The COVID-19 vaccine allocation plan, or COVAX, will ensure that 3% of participating countries’ populations will have access to vaccines. So far, governments, vaccine manufacturers, organizations, and individuals have already raised $1.4 billion for vaccine research and development. 

COVAX is coordinated by Gavi, the Vaccine Alliance, the Coalition for Epidemic Preparedness Innovations (CEPI), and the World Health Organization (WHO)

Together, the groups are working to support the research, development, and manufacturing of potential vaccines. After the successful development of a vaccine, COVAX will also be involved in negotiating vaccine pricing.

The coalition hopes to develop 2 billion doses of a new vaccine by the end of 2021 to protect and support high-risk people, vulnerable populations, and frontline health care workers. 

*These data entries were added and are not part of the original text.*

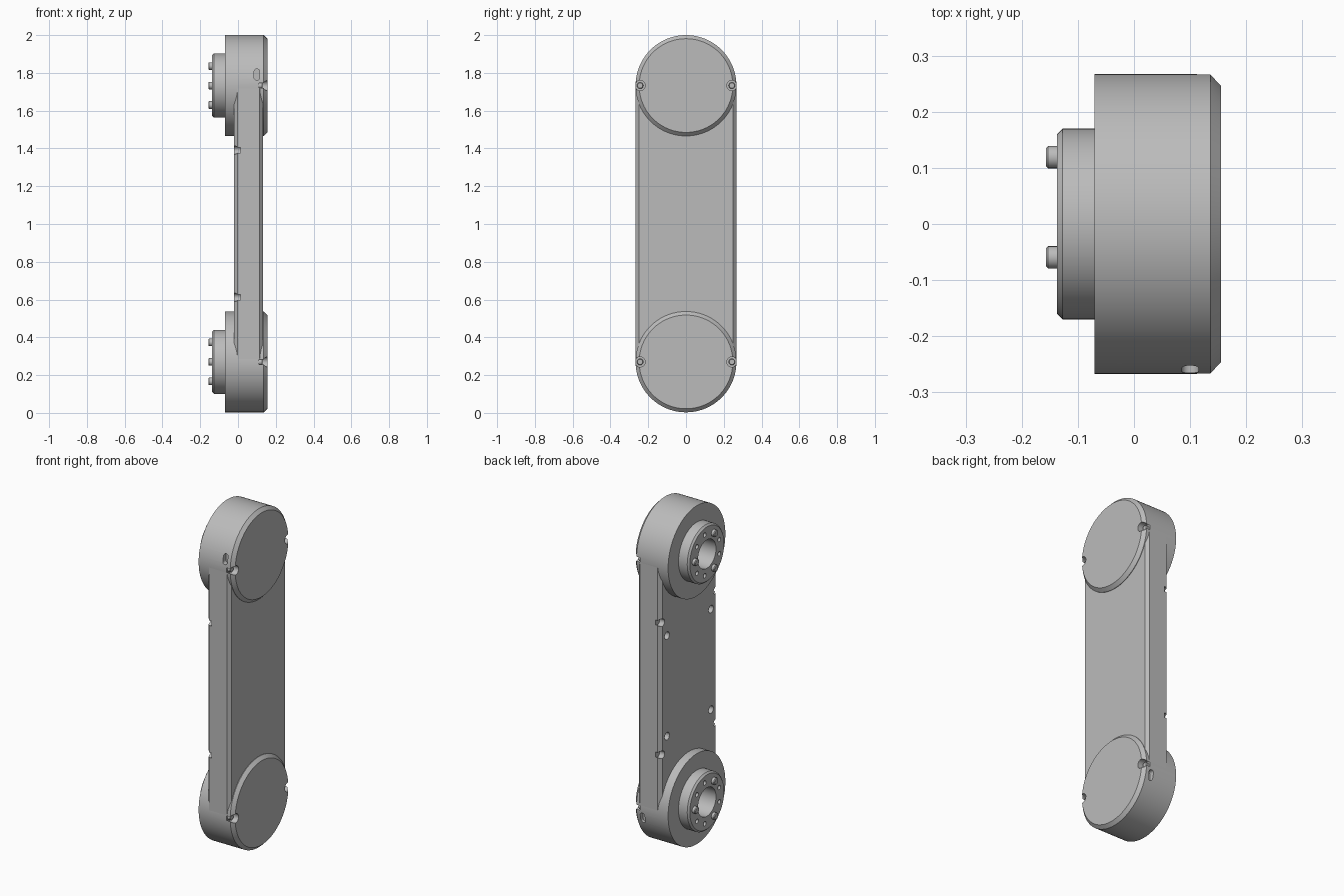
import bpy, bmesh
from math import sin, cos, pi, radians

if "Cube" in bpy.data.objects:
    bpy.data.objects.remove(bpy.data.objects["Cube"])

grey = bpy.data.materials.new("machined_grey")
grey.use_nodes = True
COLOUR = (0.5, 0.5, 0.5, 1)
grey.diffuse_color = COLOUR
grey.node_tree.nodes["Principled BSDF"].inputs["Base Color"].default_value = COLOUR

LOW, HIGH = 0.27, 1.733      # joint axis heights
R = 0.267                    # housing radius


def make(name, bm):
    bmesh.ops.recalc_face_normals(bm, faces=bm.faces)
    mesh = bpy.data.meshes.new(name)
    bm.to_mesh(mesh)
    bm.free()
    ob = bpy.data.objects.new(name, mesh)
    bpy.context.collection.objects.link(ob)
    mesh.materials.append(grey)
    return ob


def turned(name, profile, y, z, sides=32, bm=None):
    """Solid turned about an x-parallel axis from (x, radius) pairs."""
    own = bm is None
    bm = bm or bmesh.new()
    rings = [[bm.verts.new((x, y + r * cos(2 * pi * i / sides), z + r * sin(2 * pi * i / sides)))
              for i in range(sides)] for x, r in profile]
    for a, b in zip(rings, rings[1:]):
        for i in range(sides):
            j = (i + 1) % sides
            bm.faces.new((a[i], a[j], b[j], b[i]))
    bm.faces.new(rings[0])
    bm.faces.new(rings[-1])
    return make(name, bm) if own else None


def slot(bm, x, y, z):
    """Rounded slot running along y."""
    n, r = 16, 0.015
    rings = []
    for dy in (-0.03, 0.03):
        ring = []
        for i in range(n):
            a = 2 * pi * (i + 0.5) / n
            ring.append(bm.verts.new((x + r * cos(a), y + dy,
                                      z + r * sin(a) + (r if sin(a) > 0 else -r))))
        rings.append(ring)
    a, b = rings
    for i in range(n):
        j = (i + 1) % n
        bm.faces.new((a[i], a[j], b[j], b[i]))
    bm.faces.new(a)
    bm.faces.new(b)


def activate(ob):
    bpy.ops.object.select_all(action='DESELECT')
    ob.select_set(True)
    bpy.context.view_layer.objects.active = ob


def cut(ob, cutter):
    activate(ob)
    mod = ob.modifiers.new("cut", 'BOOLEAN')
    mod.operation, mod.solver, mod.object = 'DIFFERENCE', 'EXACT', cutter
    bpy.ops.object.modifier_apply(modifier=mod.name)


# Cutter for bores, screw recesses, mounting holes and side slots
bm = bmesh.new()
for zc, inward in ((LOW, 1), (HIGH, -1)):
    turned("", [(-0.2, 0.084), (0.08, 0.084)], 0, zc, 48, bm)
    for s in (-1, 1):
        turned("", [(0.112, 0.027), (0.2, 0.027)], s * 0.243, zc, 24, bm)
        turned("", [(-0.06, 0.022), (0.012, 0.022)], s * 0.25, zc + inward * 0.342, 24, bm)
        turned("", [(-0.06, 0.022), (0.03, 0.022)], s * 0.205, zc + inward * 0.435, 24, bm)
    slot(bm, 0.1, inward * 0.265, zc - inward * 0.058)
shell_cutter = make("shell_cutter", bm)

# Link beam with chamfered long edges
c, h, x0, x1 = 0.018, R - 0.0005, -0.02, 0.133
section = [(x0, h - c), (x0 + c, h), (x1 - c, h), (x1, h - c)]
section += [(x, -y) for x, y in reversed(section)]
bm = bmesh.new()
base = bm.faces.new([bm.verts.new((x, y, LOW)) for x, y in section])
ext = bmesh.ops.extrude_face_region(bm, geom=[base])
bmesh.ops.translate(bm, vec=(0, 0, HIGH - LOW),
                    verts=[g for g in ext["geom"] if isinstance(g, bmesh.types.BMVert)])
shell = [make("link_beam", bm)]

parts = []
for side, zc in (("lower", LOW), ("upper", HIGH)):
    # Round joint housing with chamfered cover edge
    shell.append(turned(side + "_housing", [(-0.07, R), (0.136, R), (0.155, R - 0.019)], 0, zc, 96))

    # Output flange with bore and ring of bolt holes
    flange = turned(side + "_flange", [(-0.137, 0.16), (-0.127, 0.17), (-0.06, 0.17)], 0, zc, 64)
    bm = bmesh.new()
    turned("", [(-0.2, 0.084), (0.0, 0.084)], 0, zc, 48, bm)
    for k in range(9):
        if k % 3:
            a = radians(40 * k)
            turned("", [(-0.2, 0.013), (-0.1, 0.013)], 0.122 * cos(a), zc + 0.122 * sin(a), 16, bm)
    flange_cutter = make("flange_cutter", bm)
    cut(flange, flange_cutter)
    bpy.data.objects.remove(flange_cutter)
    parts.append(flange)

    # Locating pins
    for k in range(3):
        a = radians(120 * k)
        parts.append(turned(f"{side}_pin_{k + 1}", [(-0.157, 0.016), (-0.153, 0.02), (-0.13, 0.02)],
                            0.119 * cos(a), zc + 0.119 * sin(a), 20))

    # Cover screws sunk in the recesses
    for s, label in ((-1, "front"), (1, "back")):
        parts.append(turned(f"{side}_{label}_screw", [(0.105, 0.017), (0.128, 0.017), (0.131, 0.014)],
                            s * 0.243, zc, 20))

for ob in shell:
    cut(ob, shell_cutter)
bpy.data.objects.remove(shell_cutter)

for ob in shell + parts:
    activate(ob)
    bpy.ops.object.shade_smooth_by_angle(angle=radians(30))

Without a coalition dedicated to ensuring equal distribution, there is a very real risk that the majority of people around the world will be unprotected against the COVID-19 virus. While wealthy, self-financing countries have been negotiating deals with vaccine producers, poorer countries do not have the resources to fund vaccine development. 

The coalition of countries reflects nearly two-thirds of the global population. Out of the 156 countries, 64 are classified as higher-income or developed countries while 92 are low- and middle-income countries.

“By pooling financial and scientific resources, these participating economies will be able to insure themselves against the failure of any individual vaccine candidate and secure successful vaccines in a cost-effective, target way,” a press release by the WHO stated

Dr. Seth Berkley, CEO of Gavi, shared the WHO’s sentiment.

“Governments from every continent have chosen to work together, not only to secure vaccines for their own populations, but also to help ensure that vaccines are available to the most vulnerable everywhere,” he told the Guardian.

COVAX is one of the pillars of the Access to COVID-19 Tools (ACT) Accelerator, which launched at the end of April at an event hosted by the director-general of the WHO, the president of France, the president of the European Commission, and the Bill and Melinda Gates Foundation.  

The ACT Accelerator also focuses on diagnostic, therapeutics, and health system strengthening beyond vaccine development in their work to alleviate the impacts of the COVID-19 pandemic.  

Since the coronavirus has affected people around the world regardless of their nationality, race, where they live or their financial resources, the overarching goal of both initiatives is to ensure that a person can access tests, treatments, and vaccines for COVID-19 no matter what. 


Defeat Poverty

156 Countries Join Landmark Agreement to Equitably Distribute COVID-19 Vaccine

By Sophie Partridge-Hicks